Description of the task
Reproduce exactly the line with "obj.rotation_euler = span.to_track_quat('Z', 'Y').to_euler()" and the lines after it. Stop at the last line of the data and include nothing else.

Plain-text document sources:
______________________________
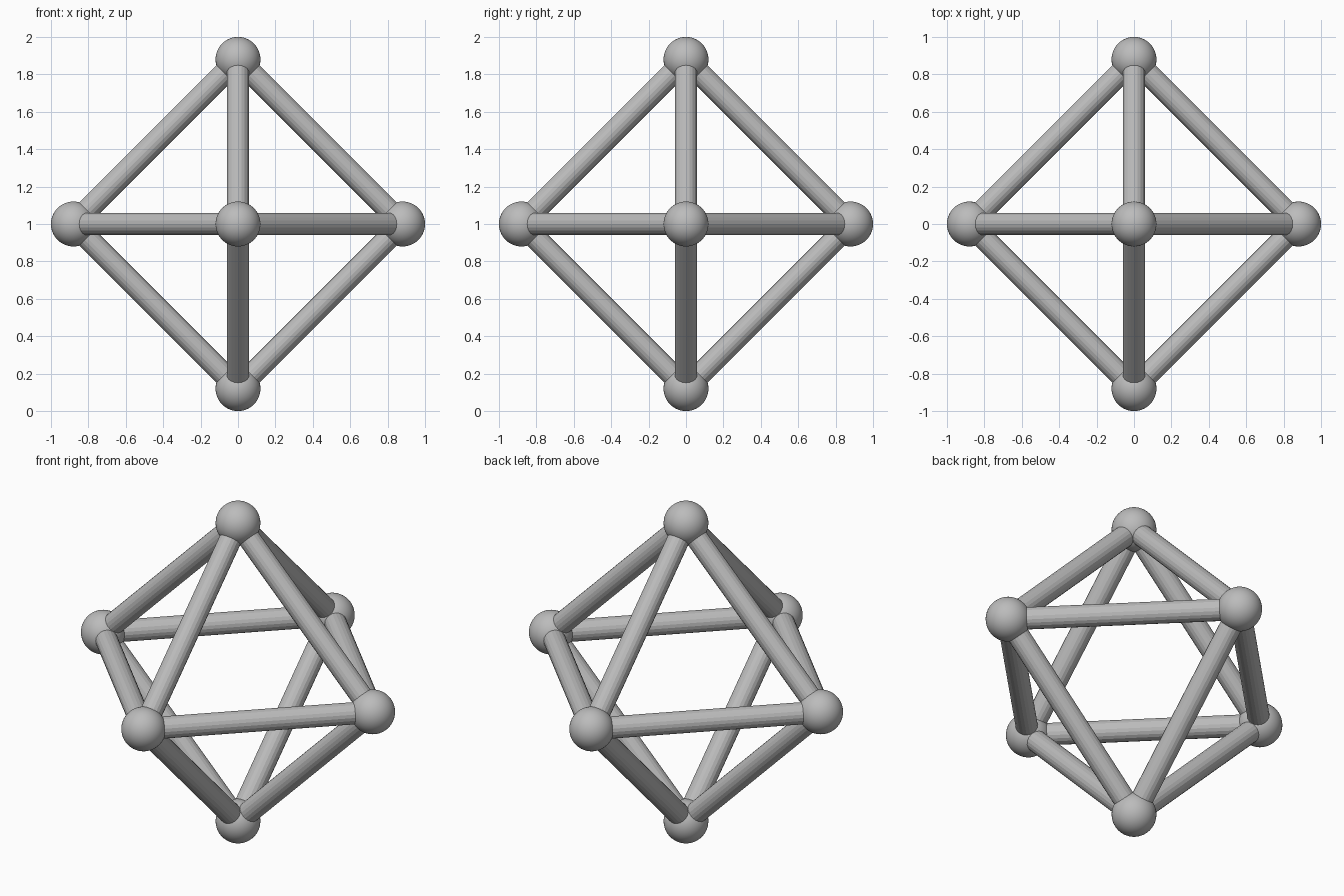
import bpy
from itertools import combinations
from mathutils import Vector

cube = bpy.data.objects.get("Cube")
if cube:
    bpy.data.objects.remove(cube, do_unlink=True)

BALL_R, ROD_R, REACH = 0.12, 0.06, 0.88
CENTRE = Vector((0, 0, 1))

grey = bpy.data.materials.new("plain_grey")
grey.use_nodes = True
grey.diffuse_color = (0.5, 0.5, 0.5, 1)
grey.node_tree.nodes["Principled BSDF"].inputs["Base Color"].default_value = (0.5, 0.5, 0.5, 1)


def ball(name, pos):
    bpy.ops.mesh.primitive_uv_sphere_add(segments=48, ring_count=24, radius=BALL_R, location=pos)
    obj = bpy.context.object
    obj.name = name
    obj.data.materials.append(grey)
    bpy.ops.object.shade_smooth()


def rod(name, a, b):
    span = b - a
    bpy.ops.mesh.primitive_cylinder_add(vertices=20, radius=ROD_R, depth=span.length,
                                        location=(a + b) / 2)
    obj = bpy.context.object
    obj.name = name
    obj.rotation_euler = span.to_track_quat('Z', 'Y').to_euler()
    obj.data.materials.append(grey)


# Ball joints at the six octahedron corners
directions = {
    "left": Vector((1, 0, 0)), "right": Vector((-1, 0, 0)),
    "back": Vector((0, 1, 0)), "front": Vector((0, -1, 0)),
    "top": Vector((0, 0, 1)), "bottom": Vector((0, 0, -1)),
}
for name, d in directions.items():
    ball(name + "_ball", CENTRE + d * REACH)

# Rods along the twelve edges, skipping opposite corners
for (n1, d1), (n2, d2) in combinations(directions.items(), 2):
    if abs(d1.dot(d2)) < 0.5:
        rod(f"{n1}_{n2}_rod", CENTRE + d1 * REACH, CENTRE + d2 * REACH)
______________________________
Final answer
    obj.rotation_euler = span.to_track_quat('Z', 'Y').to_euler()
    obj.data.materials.append(grey)


# Ball joints at the six octahedron corners
directions = {
    "left": Vector((1, 0, 0)), "right": Vector((-1, 0, 0)),
    "back": Vector((0, 1, 0)), "front": Vector((0, -1, 0)),
    "top": Vector((0, 0, 1)), "bottom": Vector((0, 0, -1)),
}
for name, d in directions.items():
    ball(name + "_ball", CENTRE + d * REACH)

# Rods along the twelve edges, skipping opposite corners
for (n1, d1), (n2, d2) in combinations(directions.items(), 2):
    if abs(d1.dot(d2)) < 0.5:
        rod(f"{n1}_{n2}_rod", CENTRE + d1 * REACH, CENTRE + d2 * REACH)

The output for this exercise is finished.